The Ellsworth Company had a great welcome into the Salt Lake Valley:
Having learned that Capt. Edmund Ellsworth's company camped at the Willow Springs on the evening of the 25th inst., on the 26th Presidents Brigham Young and Heber C. Kimball, Lieut. Genl. D. H. Wells, and many other citizens, in carriages, and several gentlemen and ladies on horseback, with a part of Capt. H. B. Clawson's company of lancers and the brass bands under Capt. William Pitt, left the Governor's Office at 9 a.m., with the view of meeting and escorting them into the city.
Within about a mile and a half of the foot of the Little Mountain, Prest. Young ordered the party to halt until the hand carts should arrive, and with Prest. Kimball drove on to meet them. Ere long the anxiously expected train came in sight, led by Capt. Ellsworth on foot, and with two aged veterans pulling the front cart, followed by a long line of carts attended by the old, middle aged and young of both sexes.
When opposite the escorting party, a halt was called and their Captain introduced the new comers to Prests. Young and Kimball, which was followed by the joyous greeting of relatives and friends, and an unexpected treat of melons. While thus regaling, Capt. Daniel D. McArthur came up with his hand-cart company, they having traveled from the east base of the Big Mountain.
From the halt to the Public Square on 2nd West Temple street, the following order was observed, under the supervision of Capt. Clawson:Lancers; Ladies on horseback: Prest. Young's, Prest. Kimball's and Lieut. Genl. Well's carriages; the Bands; Capt. Ellsworth's and McArthur's companies; Citizens in carriages and on horseback. The line of march was scarcely taken up, before it began to be met by men, women and children on foot, on horses, and in wagons, thronging out to see and welcome the first hand-cart companies and the numbers rapidly increased until the living tide lined and thronged South Temple street.
We have just one, further record of our Eleanor Vaughan. We need more research and luck or guidance to find out where she lived and where she died here in Utah. With no journal of her own, I'll let Ann Ham Hickenlooper speak for her on the arrival:
after about an Hours rest we rolled on again[.] late in the afternoon we came out of the mouth Emagraton [Emigration Canyon] on to the Bench in full view of the City[.] my Heart sank within me and I cryd out[,] O Lord where shall I find me a Home[,] for I felt that I was a stranger in a strange land.
Oh, Grandma Eleanor! We didn't know!

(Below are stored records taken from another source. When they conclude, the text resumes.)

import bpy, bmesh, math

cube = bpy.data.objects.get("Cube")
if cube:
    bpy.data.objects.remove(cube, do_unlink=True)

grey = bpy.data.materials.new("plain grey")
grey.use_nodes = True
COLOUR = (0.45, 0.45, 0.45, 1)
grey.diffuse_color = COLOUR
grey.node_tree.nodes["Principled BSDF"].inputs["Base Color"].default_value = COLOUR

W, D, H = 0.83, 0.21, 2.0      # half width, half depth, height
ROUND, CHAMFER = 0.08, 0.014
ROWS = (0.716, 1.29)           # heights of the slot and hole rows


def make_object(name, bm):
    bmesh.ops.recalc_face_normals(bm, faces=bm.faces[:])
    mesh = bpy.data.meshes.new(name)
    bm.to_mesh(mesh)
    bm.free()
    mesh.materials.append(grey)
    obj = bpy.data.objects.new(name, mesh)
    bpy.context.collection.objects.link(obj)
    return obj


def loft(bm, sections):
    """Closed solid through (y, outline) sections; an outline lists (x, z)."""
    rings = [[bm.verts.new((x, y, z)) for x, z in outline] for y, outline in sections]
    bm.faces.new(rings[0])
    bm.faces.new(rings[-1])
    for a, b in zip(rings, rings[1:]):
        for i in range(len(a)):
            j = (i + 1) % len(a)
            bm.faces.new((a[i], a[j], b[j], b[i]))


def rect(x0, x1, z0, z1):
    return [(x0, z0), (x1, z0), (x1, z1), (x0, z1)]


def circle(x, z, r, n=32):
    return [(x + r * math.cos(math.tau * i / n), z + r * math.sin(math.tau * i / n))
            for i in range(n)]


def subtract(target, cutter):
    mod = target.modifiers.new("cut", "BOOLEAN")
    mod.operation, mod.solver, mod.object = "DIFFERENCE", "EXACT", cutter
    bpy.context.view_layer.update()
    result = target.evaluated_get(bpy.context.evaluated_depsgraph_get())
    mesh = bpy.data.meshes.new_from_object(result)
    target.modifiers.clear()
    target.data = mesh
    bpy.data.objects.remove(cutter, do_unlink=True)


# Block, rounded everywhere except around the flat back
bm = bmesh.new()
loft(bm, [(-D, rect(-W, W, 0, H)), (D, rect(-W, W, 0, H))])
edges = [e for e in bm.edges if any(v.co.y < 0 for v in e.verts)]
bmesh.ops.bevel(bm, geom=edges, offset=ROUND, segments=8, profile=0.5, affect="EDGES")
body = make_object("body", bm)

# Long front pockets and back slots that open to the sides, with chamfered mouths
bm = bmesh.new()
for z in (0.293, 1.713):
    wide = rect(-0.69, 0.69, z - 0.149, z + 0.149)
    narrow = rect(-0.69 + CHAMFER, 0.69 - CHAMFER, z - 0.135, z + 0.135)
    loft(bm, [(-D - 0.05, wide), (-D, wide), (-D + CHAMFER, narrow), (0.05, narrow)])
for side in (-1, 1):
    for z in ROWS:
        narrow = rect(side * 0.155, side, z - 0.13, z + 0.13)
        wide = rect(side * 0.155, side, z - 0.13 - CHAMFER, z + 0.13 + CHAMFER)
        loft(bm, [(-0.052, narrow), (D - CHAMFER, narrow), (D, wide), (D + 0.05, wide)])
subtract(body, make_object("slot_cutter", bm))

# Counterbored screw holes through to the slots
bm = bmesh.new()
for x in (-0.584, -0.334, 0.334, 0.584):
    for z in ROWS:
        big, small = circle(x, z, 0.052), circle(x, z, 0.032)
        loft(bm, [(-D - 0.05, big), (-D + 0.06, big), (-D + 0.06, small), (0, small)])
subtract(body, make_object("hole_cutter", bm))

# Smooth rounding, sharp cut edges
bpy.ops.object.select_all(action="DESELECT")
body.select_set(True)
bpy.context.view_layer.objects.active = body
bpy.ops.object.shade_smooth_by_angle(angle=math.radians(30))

On 15 November 1856, Eleanor Jenkins Vaughan received her own endowment of priesthood power from on high in the Endowment House.

Do you know what the best part is? She spelled our name V-a-u-g-h-a-n.
*It was not unusual for the early Welsh converts not to remember their baptismal dates. In an 1849 Welsh Mormon Periodical, it states, "there is not one Saint in ten who knows when he was baptized, and when confirmed, and there are many who do not know who performed these ordinances for them." Zion's Trumpet, translated and edited by Ronald D. Dennis (Religious Studies Center, BYU, Provo, Utah, 2001) at 176. It went on to provide a system for better record-keeping.

No comments:

Post a Comment

Comments welcome, but are screened for propriety and relevance.